First up: Camp Baird, a weekend getaway by the California coast.
The clients for this project were passionate environmentalists whose sensibilities were often at odds with their hectic urban lives. Malcolm Davis Architecture answered with a “family camp” set against a backdrop of rolling hills, oaks, and bay trees. Completely off-the-grid, this self-sufficient compound sits on a 166-acre parcel of land. It is a modern interpretation of a traditional dogtrot home—that is, one with a central breezeway, a feature designed to cool occupants in hot climates. The origins of this style are hazy, with scholars pointing to possible beginnings in the southern Appalachian Mountains, the post-revolution frontiers of the deep south, or the Lowcountry of Southern California. However the style began, the defining element, historically, is two log cabins connected beneath a common roof, divided by a breezeway or the more colloquial term “dogtrot.”
The breezeway of Camp Baird is situated between two cabins, built along an L-shaped orientation.
At the heart of the compound is an elongated, solar-heated lap pool, located on the south-facing side of the retreat.
It is flanked by an enormous streamlined deck, measuring almost 1600 square feet; this provides plenty of space to entertain, extending the footprint of the home while blurring the line between indoor/outdoor environments. This is further established via a screened-in porch that provides a sheltered but open-air dining area. It is clad in black fibreglass mesh.
Adjacent to the decking is a large expanse of grass. This green space is ideal for leisurely lawn games.
When it came to choosing the materials, MDA took its cues from the vernacular buildings of the region. The exterior cladding is made from corrugated Corten steel. This material features a naturally oxidizing finish. Its reddish-brown rust hues, combined with the shadow effect created by corrugation, almost gives the appearance of natural wood; from a distance, the structure appears to be made from long, thin logs, helping it to blend in with the surrounding environment.

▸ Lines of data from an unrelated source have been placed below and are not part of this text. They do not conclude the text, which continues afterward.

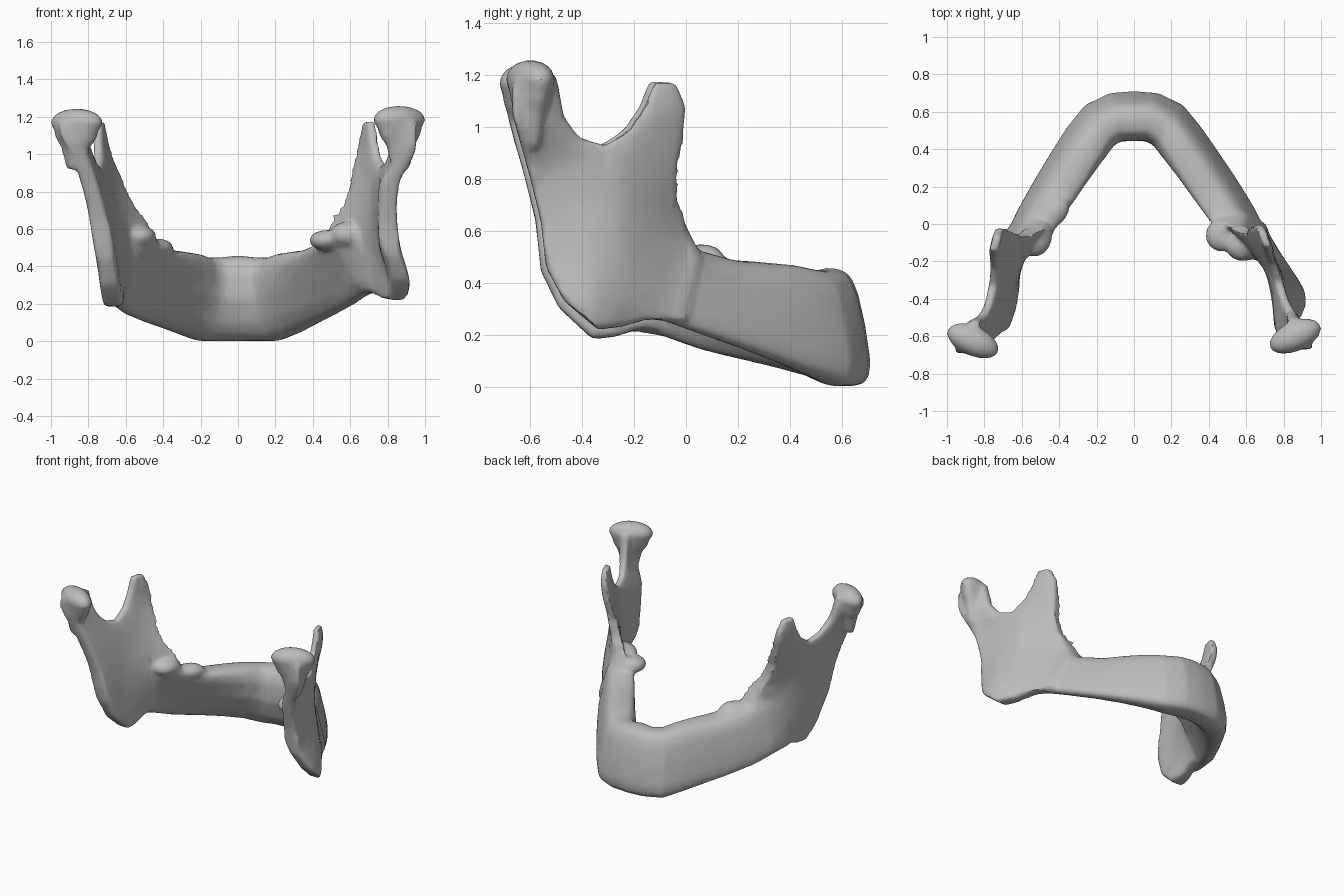
import bpy
import bmesh
import math
from mathutils import Vector, Matrix

if "Cube" in bpy.data.objects:
    bpy.data.objects.remove(bpy.data.objects["Cube"])

bone = bpy.data.materials.new("bone_grey")
bone.use_nodes = True
grey = (0.5, 0.5, 0.5, 1)
bone.diffuse_color = grey
bone.node_tree.nodes["Principled BSDF"].inputs["Base Color"].default_value = grey


def power(v, e=0.6):
    return math.copysign(abs(v) ** e, v)


def clamp(v):
    return max(0, min(1, v))


def add_body(bm):
    """Horseshoe-shaped body: rounded sections swept round the arch."""
    # lower x, y, z, width, then upper x, y, z, width
    half = [
        (0.00, 0.625, 0.00, 0.22, 0.00, 0.55, 0.46, 0.20),
        (0.11, 0.615, 0.00, 0.22, 0.09, 0.55, 0.45, 0.20),
        (0.21, 0.575, 0.00, 0.21, 0.17, 0.50, 0.45, 0.20),
        (0.31, 0.48, 0.04, 0.17, 0.23, 0.41, 0.47, 0.21),
        (0.41, 0.36, 0.09, 0.14, 0.30, 0.30, 0.48, 0.22),
        (0.51, 0.23, 0.14, 0.12, 0.38, 0.17, 0.49, 0.22),
        (0.62, 0.06, 0.20, 0.11, 0.47, 0.03, 0.53, 0.21),
        (0.69, -0.08, 0.25, 0.10, 0.53, -0.09, 0.60, 0.21),
        (0.73, -0.20, 0.27, 0.06, 0.64, -0.18, 0.60, 0.08),
    ]
    path = []
    for s in half[:0:-1]:
        rear = clamp((0.5 - s[1]) / 0.4)
        path.append((0.03 * rear - s[0], s[1], s[2] - 0.06 * rear, s[3],
                     0.01 * rear - s[4], *s[5:]))
    path += half
    lows = [Vector(s[:3]) for s in path]
    tops = [Vector(s[4:7]) for s in path]
    mids = [(a + b) / 2 for a, b in zip(lows, tops)]
    rings, n, last = [], 16, len(path) - 1
    for i, s in enumerate(path):
        along = mids[min(i + 1, last)] - mids[max(i - 1, 0)]
        across = Vector((along.y, -along.x, 0)).normalized()
        ring = []
        for k in range(n):
            a = math.tau * k / n
            t = 0.5 + 0.5 * power(math.sin(a))
            reach = (s[3] + (s[7] - s[3]) * t) / 2
            # The inner wall swells at the chin and hollows toward the rear
            if math.cos(a) > 0:
                reach += (0.07 * clamp(s[1] / 0.5) - 0.03) * math.sin(math.pi * t)
            p = lows[i].lerp(tops[i], t) + across * reach * power(math.cos(a))
            ring.append(bm.verts.new(p))
        rings.append(ring)
    for r, q in zip(rings, rings[1:]):
        for k in range(n):
            bm.faces.new((r[k], r[(k + 1) % n], q[(k + 1) % n], q[k]))
    bm.faces.new(rings[0])
    bm.faces.new(rings[-1])


def ramus_x(side, y, z):
    """Distance of the upright plate from the middle."""
    x = 0.67 - 0.36 * y
    front = clamp((y + 0.4) / 0.4)
    if side < 0:
        # Right plate leans inward toward its lower corner
        x -= 0.35 * clamp((1.1 - z) / 0.85) ** 0.7 * max(0, -y)
        x += front * (0.08 * clamp((z - 0.5) / 0.5) - 0.03)
    else:
        # Left plate dips in along the rear edge and flares at the lower corner
        x -= 0.07 * clamp((1 - z) / 0.15) * clamp((z - 0.3) / 0.2) * clamp((-y - 0.25) / 0.3)
        x += 0.06 * clamp((0.7 - z) / 0.35) * clamp(1 - abs(y + 0.36) / 0.3)
    return x - 0.14 * front ** 2 * clamp((1.05 - z) / 0.4) * clamp((z - 0.25) / 0.35)


def add_ramus(bm, side):
    """Upright plate with the notch and the front spur."""
    outline = [
        (-0.67, 1.16), (-0.67, 1.05), (-0.60, 0.80), (-0.56, 0.64), (-0.54, 0.46),
        (-0.47, 0.33), (-0.34, 0.22), (-0.25, 0.23), (-0.15, 0.26), (0.00, 0.25),
        (0.06, 0.50), (0.00, 0.62), (-0.04, 0.71), (-0.05, 0.82), (-0.02, 0.95),
        (0.00, 1.08), (-0.04, 1.17), (-0.12, 1.18), (-0.16, 1.08), (-0.22, 0.99),
        (-0.31, 0.93), (-0.41, 0.96), (-0.47, 1.04), (-0.50, 1.20), (-0.60, 1.22),
    ]
    part = bmesh.new()
    face = part.faces.new([part.verts.new((0, y, z)) for y, z in outline])
    bmesh.ops.triangulate(part, faces=[face])
    bmesh.ops.subdivide_edges(part, edges=part.edges[:], cuts=7, use_grid_fill=True)
    rim = {v for v in part.verts if v.is_boundary}
    inner, outer = {}, {}
    for v in part.verts:
        y, z = v.co.y, v.co.z
        thick = 0.11 - 0.05 * clamp((z - 0.55) / 0.4) * clamp((y + 0.7) / 0.25)
        if v in rim:
            thick *= 0.75
        low = 0.1 * max(0, 0.6 - z) if side < 0 else 0
        back = 0.02 if side < 0 else 0
        x = ramus_x(side, y, z)
        for store, d in ((inner, -thick / 2), (outer, thick / 2)):
            store[v] = bm.verts.new((side * (x + d), y - back, z - low))
    for f in part.faces:
        bm.faces.new([inner[v] for v in f.verts])
        bm.faces.new([outer[v] for v in reversed(f.verts)])
    for e in part.edges:
        if e.is_boundary:
            a, b = e.verts
            bm.faces.new((inner[a], inner[b], outer[b], outer[a]))
    part.free()


def add_ball(bm, place, radii, turn=0):
    m = Matrix.Translation(place) @ Matrix.Rotation(turn, 4, "Z") @ Matrix.Diagonal((*radii, 1))
    bmesh.ops.create_icosphere(bm, subdivisions=3, radius=1, matrix=m)


def add_condyle(bm, side):
    """Crosswise joint head on a tapering neck."""
    back = -0.025 if side < 0 else 0
    top = 0.0 if side > 0 else -0.015
    turn = side * math.radians(24)
    add_ball(bm, (side * 0.862, -0.60 + back, 1.185 + top), (0.15, 0.08, 0.075), turn)
    add_ball(bm, (side * 0.865, -0.60 + back, 1.14 + top), (0.125, 0.07, 0.11), turn)
    m = Matrix.Translation((side * 0.87, -0.60 + back, 1.04)) @ Matrix.Rotation(turn, 4, "Z")
    m = m @ Matrix.Diagonal((1, 0.6, 1, 1))
    bmesh.ops.create_cone(bm, cap_ends=True, segments=16, radius1=0.05, radius2=0.115,
                          depth=0.24, matrix=m)


bm = bmesh.new()
add_body(bm)
for side in (-1, 1):
    add_ramus(bm, side)
    add_condyle(bm, side)
# Rough ledges behind the tooth row
add_ball(bm, (0.47, -0.06, 0.54), (0.09, 0.09, 0.055))
add_ball(bm, (0.58, -0.12, 0.57), (0.09, 0.08, 0.07))
add_ball(bm, (-0.43, 0.06, 0.50), (0.10, 0.07, 0.05), 0.8)
add_ball(bm, (-0.52, -0.08, 0.56), (0.08, 0.10, 0.06), -0.4)
bmesh.ops.recalc_face_normals(bm, faces=bm.faces[:])
mesh = bpy.data.meshes.new("jawbone")
bm.to_mesh(mesh)
bm.free()
mesh.materials.append(bone)
jaw = bpy.data.objects.new("jawbone", mesh)
bpy.context.collection.objects.link(jaw)

# Fuse the parts into one skin and reduce it to soft facets
fuse = jaw.modifiers.new("fuse", "REMESH")
fuse.mode = "VOXEL"
fuse.voxel_size = 0.013
fuse.use_smooth_shade = True
soften = jaw.modifiers.new("soften", "SMOOTH")
soften.factor = 0.5
soften.iterations = 10
facet = jaw.modifiers.new("facet", "DECIMATE")
facet.ratio = 0.1

bpy.context.view_layer.objects.active = jaw
jaw.select_set(True)
for name in ("fuse", "soften", "facet"):
    bpy.ops.object.modifier_apply(modifier=name)
bpy.ops.object.shade_smooth_by_angle(angle=math.radians(40))
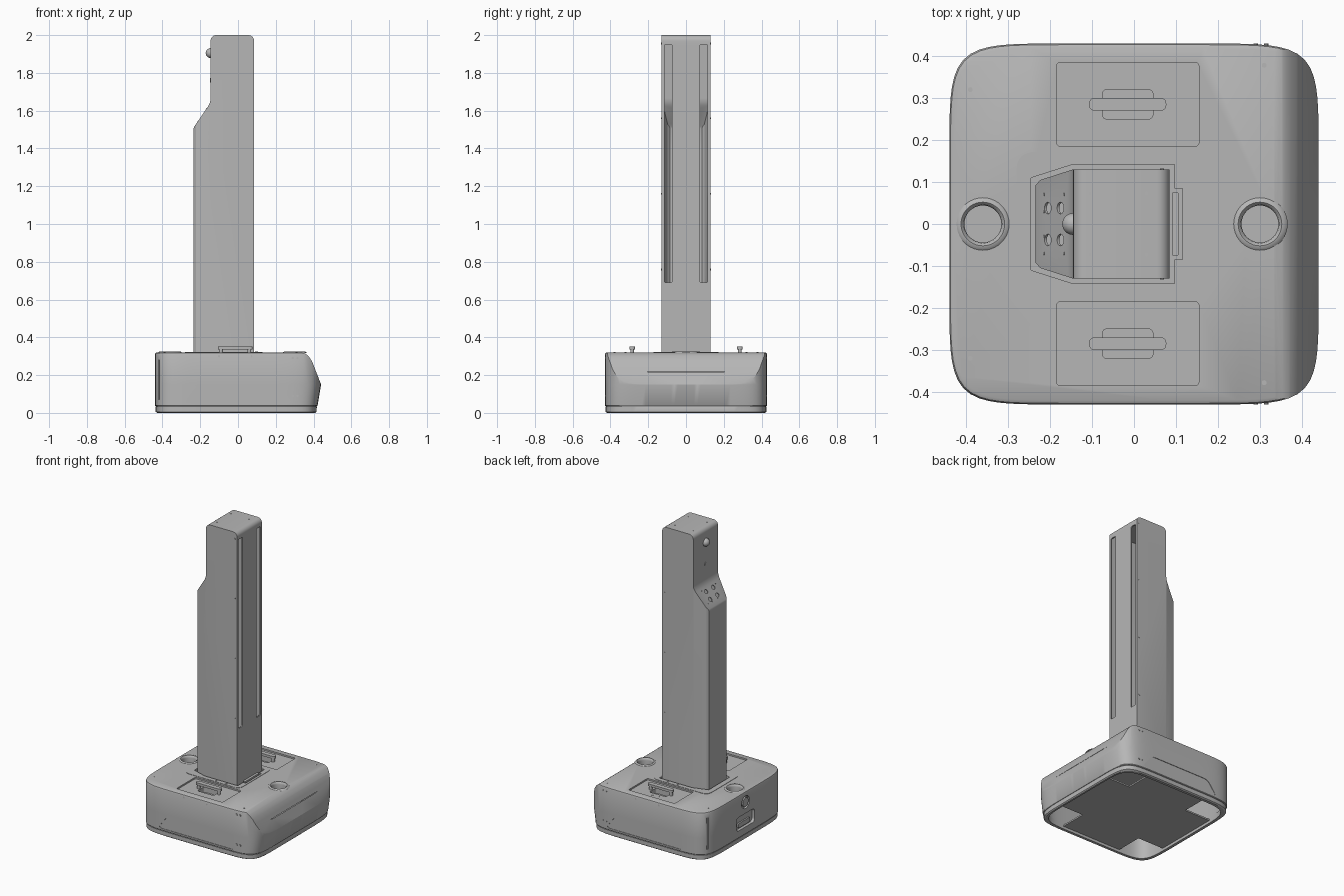
import bpy, bmesh
from math import cos, sin, pi, radians
from mathutils import Vector, Matrix

if "Cube" in bpy.data.objects:
    bpy.data.objects.remove(bpy.data.objects["Cube"])

grey = bpy.data.materials.new("plain grey")
grey.use_nodes = True
grey.diffuse_color = (0.47, 0.47, 0.47, 1)
grey.node_tree.nodes["Principled BSDF"].inputs["Base Color"].default_value = grey.diffuse_color


def make(name, bm):
    bmesh.ops.recalc_face_normals(bm, faces=bm.faces)
    mesh = bpy.data.meshes.new(name)
    bm.to_mesh(mesh)
    bm.free()
    mesh.materials.append(grey)
    ob = bpy.data.objects.new(name, mesh)
    bpy.context.collection.objects.link(ob)
    return ob


def activate(ob):
    bpy.ops.object.select_all(action='DESELECT')
    ob.select_set(True)
    bpy.context.view_layer.objects.active = ob


def smooth(ob, angle=30):
    activate(ob)
    bpy.ops.object.shade_smooth_by_angle(angle=radians(angle))


def boolean(ob, tool, op='DIFFERENCE'):
    activate(ob)
    mod = ob.modifiers.new("cut", 'BOOLEAN')
    mod.operation, mod.object, mod.solver = op, tool, 'EXACT'
    bpy.ops.object.modifier_apply(modifier=mod.name)
    bpy.data.objects.remove(tool)


def loft(name, rings):
    """Closed skin through rings of equal point count."""
    bm = bmesh.new()
    loops = [[bm.verts.new(p) for p in ring] for ring in rings]
    n = len(loops[0])
    for a, b in zip(loops, loops[1:]):
        for i in range(n):
            j = (i + 1) % n
            bm.faces.new((a[i], a[j], b[j], b[i]))
    bm.faces.new(loops[0])
    bm.faces.new(loops[-1])
    return make(name, bm)


def prism(name, pts, a, b, axis='Z'):
    """Extrude a 2D outline along Z (x, y), Y (x, z) or X (y, z)."""
    place = {'Z': lambda u, v, w: (u, v, w), 'Y': lambda u, v, w: (u, w, v),
             'X': lambda u, v, w: (w, u, v)}[axis]
    return loft(name, [[place(u, v, w) for u, v in pts] for w in (a, b)])


def rounded(pts, r, steps=6):
    """Round the corners of a 2D outline."""
    out = []
    for i, p in enumerate(pts):
        p, q, s = Vector(p), Vector(pts[i - 1]), Vector(pts[(i + 1) % len(pts)])
        a, b = p + (q - p).normalized() * r, p + (s - p).normalized() * r
        for k in range(steps + 1):
            t = k / steps
            out.append(a * (1 - t) ** 2 + p * 2 * t * (1 - t) + b * t * t)
    return out


def rect(x0, x1, y0, y1, r):
    return rounded([(x0, y0), (x1, y0), (x1, y1), (x0, y1)], r)


def disc(name, centre, normal, r, depth, sides=16):
    bm = bmesh.new()
    m = Matrix.Translation(centre) @ Vector(normal).to_track_quat('Z', 'Y').to_matrix().to_4x4()
    bmesh.ops.create_cone(bm, cap_ends=True, segments=sides, radius1=r, radius2=r, depth=depth, matrix=m)
    return make(name, bm)


def lathe(name, profile, x, sides=40):
    bm = bmesh.new()
    vs = [bm.verts.new((x + r, 0, z)) for r, z in profile]
    es = [bm.edges.new(e) for e in zip(vs, vs[1:])]
    bmesh.ops.spin(bm, geom=vs + es, cent=(x, 0, 0), axis=(0, 0, 1), angle=2 * pi, steps=sides)
    bmesh.ops.remove_doubles(bm, verts=bm.verts, dist=0.0001)
    return make(name, bm)


def plan(inset, z, count=160):
    """Bulged square footprint; the nose end tucks in toward the floor."""
    a, b, n, ring = 0.44 - inset, 0.43 - inset, 8, []
    for i in range(count):
        t = 2 * pi * (i + 0.5) / count
        r = (abs(cos(t) / a) ** n + abs(sin(t) / b) ** n) ** (-1 / n)
        x, y = r * cos(t), r * sin(t)
        x -= max(0, x / 0.44) ** 3 * 0.02 * min(1, max(0, 0.15 - z) / 0.12)
        ring.append((x, y, z))
    return ring


# Base shell with sloping nose
base = loft("base_shell", [plan(i, z) for i, z in
            ((0.003, 0.036), (0, 0.04), (0, 0.15), (0, 0.308), (0.003, 0.316), (0.01, 0.32))])
nose = [(-0.6, -0.1), (0.6, -0.1), (0.6, 0.15), (0.44, 0.15), (0.403, 0.245), (0.39, 0.277),
        (0.372, 0.302), (0.355, 0.315), (0.335, 0.32), (0.32, 0.4), (-0.6, 0.4)]
boolean(base, prism("nose_cutter", nose, -0.6, 0.6, 'Y'), 'INTERSECT')
boolean(base, loft("cavity_cutter", [plan(0.026, 0), plan(0.026, 0.22)]))

# Recess around the tower foot
foot = [(0.115, -0.085), (0.115, 0.085), (0.097, 0.085), (0.097, 0.142), (-0.145, 0.142),
        (-0.245, 0.11), (-0.245, -0.11), (-0.145, -0.142), (0.097, -0.142), (0.097, -0.085)]
collar = prism("collar_plate", rect(-0.28, 0.13, -0.172, 0.172, 0.045), 0.315, 0.322)
for part in (base, collar):
    boolean(part, prism("foot_cutter", foot, 0.3, 0.4))

# Handle trays, grip pits and side reliefs
relief = rounded([(-0.29, 0.05), (0.29, 0.05), (0.22, 0.14), (-0.22, 0.14)], 0.03)
for s in (-1, 1):
    y = s * 0.285
    boolean(base, prism("tray_cutter", rect(-0.185, 0.155, y - 0.1, y + 0.1, 0.012), 0.31, 0.4))
    boolean(base, prism("pit_cutter", rect(-0.075, 0.045, y - 0.035, y + 0.035, 0.012), 0.275, 0.4))
    boolean(base, prism("relief_cutter", relief, s * 0.4265, s * 0.6, 'Y'))
    boolean(base, prism("slot_cutter", rect(-0.422, -0.415, 0.07, 0.28, 0.003), s * 0.36, s * 0.6, 'Y'))

# Rear port and button opening
boolean(base, prism("port_cutter", rect(-0.095, 0.095, 0.085, 0.175, 0.025), -0.6, -0.42, 'X'))
boolean(base, disc("button_cutter", (-0.45, 0, 0.25), (1, 0, 0), 0.042, 0.05, 32))
smooth(disc("rear_button", (-0.43, 0, 0.25), (-1, 0, 0), 0.03, 0.02, 32))
prism("port_socket", rect(-0.06, 0.06, 0.095, 0.125, 0.008), -0.43, -0.415, 'X')

# Round top wells with soft raised rims
for x, name in ((-0.36, "rear_well"), (0.3, "nose_well")):
    boolean(base, disc("well_cutter", (x, 0, 0.35), (0, 0, 1), 0.046, 0.16, 40))
    smooth(lathe(name, [(0.066, 0.316), (0.06, 0.323), (0.052, 0.325), (0.046, 0.32), (0.044, 0.31),
                        (0.044, 0.275), (0, 0.275)], x), 50)
smooth(base)
smooth(collar)

# Bottom skirt ring and cross-shaped floor plate
skirt = loft("bottom_skirt", [plan(0.012, 0), plan(0.004, 0.006), plan(0.004, 0.033), plan(0.008, 0.038)])
boolean(skirt, loft("skirt_cutter", [plan(0.03, -0.1), plan(0.03, 0.1)]))
smooth(skirt)
floor = loft("floor_plate", [plan(0.027, 0.018), plan(0.027, 0.028)])
for sx in (-1, 1):
    for sy in (-1, 1):
        corner = [(sx * u, sy * v) for u, v in ((0.22, 0.22), (0.6, 0.22), (0.6, 0.6), (0.22, 0.6))]
        boolean(floor, prism("corner_cutter", corner, -0.1, 0.1))


# Hollow tower: footprint trimmed by its side profile
def tower_block(name, d):
    front, back = 0.085 - d, -0.235 + d
    w = 0.13 - d
    foot = [(front, -w), (front, w), (-0.145, w), (back + 0.012, 0.105 - d), (back, 0.092 - d),
            (back, d - 0.092), (back + 0.012, d - 0.105), (-0.145, -w)]
    block = prism(name, foot, 0.3 + d, 2.1)
    top, neck = 2 - d, -0.145 + d
    r = 0.03 - d
    side = [(0.5, 0), (0.5, 1), (front, 1)]
    side += [(front - r + r * cos(t * pi / 12), top - r + r * sin(t * pi / 12)) for t in range(7)]
    side += [(neck + r - r * sin(t * pi / 12), top - r + r * cos(t * pi / 12)) for t in range(7)]
    side += [(neck, 1.665), (neck - 0.003, 1.645), (neck - 0.012, 1.625), (back + 0.003, 1.515),
             (back, 1.505), (back, 1.4), (-0.5, 1.4), (-0.5, 0)]
    boolean(block, prism("side_cutter", side, -0.5, 0.5, 'Y'), 'INTERSECT')
    return block


tower = tower_block("tower", 0)
boolean(tower, tower_block("tower_hollow", 0.008))
slope = Vector((-0.826, 0, 0.563))
for s in (-1, 1):
    y = s * 0.094
    boolean(tower, prism("track_cutter", rect(y - 0.021, y + 0.021, 0.69, 1.95, 0.008), 0.05, 0.2, 'X'))
    for x, z in ((-0.205, 1.554), (-0.175, 1.598)):
        boolean(tower, disc("hole_cutter", Vector((x, s * 0.038, z)), slope, 0.014, 0.04))
smooth(tower, 25)

# Cable bracket at the tower foot
prism("cable_bracket", rect(0.09, 0.106, -0.075, 0.075, 0.004), 0.295, 0.326)

# Dome and small sensor on the tower neck
bm = bmesh.new()
bmesh.ops.create_uvsphere(bm, u_segments=24, v_segments=16, radius=0.026,
                          matrix=Matrix.Translation((-0.145, 0, 1.905)))
smooth(make("neck_dome", bm), 60)
disc("neck_sensor", (-0.145, 0, 1.76), (1, 0, 0), 0.012, 0.006)

# Carry handles with indicator dots
for s, side in ((-1, "right"), (1, "left")):
    y = s * 0.285
    bar = prism(side + "_handle_bar", rect(-0.107, 0.077, y - 0.015, y + 0.015, 0.0145), 0.335, 0.351)
    smooth(bar)
    for x in (-0.09, 0.06):
        smooth(disc(side + "_handle_leg", (x, y, 0.323), (0, 0, 1), 0.01, 0.03))
    for i in range(5):
        disc(side + "_indicator", (-0.04 + i * 0.011, s * 0.345 if s > 0 else -0.22, 0.31), (0, 0, 1),
             0.007 if i == 4 else 0.004, 0.003)

# Screws on tower, base and lid
for s in (-1, 1):
    for z in (0.76, 1.16, 1.56, 1.955):
        disc("tower_screw", (0.067, s * 0.13, z), (0, 1, 0), 0.005, 0.004, 10)
    for x in (-0.105, 0.03):
        disc("lid_screw", (x, s * 0.073, 2), (0, 0, 1), 0.004, 0.002, 10)
    for x in (-0.05, 0.025):
        disc("collar_screw", (x, s * 0.157, 0.322), (0, 0, 1), 0.005, 0.003, 10)
    for x, z in ((0.29, 0.29), (0.315, 0.29), (0.29, 0.09), (0.315, 0.09), (-0.1, 0.3), (0.07, 0.3)):
        disc("base_screw", (x, s * 0.427, z), (0, 1, 0), 0.006, 0.006, 10)
    for x, y in ((-0.39, 0.32), (0.31, 0.378)):
        disc("top_screw", (x, s * y, 0.32), (0, 0, 1), 0.006, 0.003, 10)
    for y, z in ((0.03, 1.54), (0.07, 1.54), (0.07, 1.61)):
        x = -0.235 + (z - 1.51) * 0.68
        disc("slope_screw", (x, s * y, z), slope, 0.004, 0.004, 10)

Join us next week for a look at the Sea Ranch residence, a contemporary coastal retreat overlooking the blue, blue waters of the Pacific Ocean.
Photos via v2com
Photo credit: Joe Fletcher Photography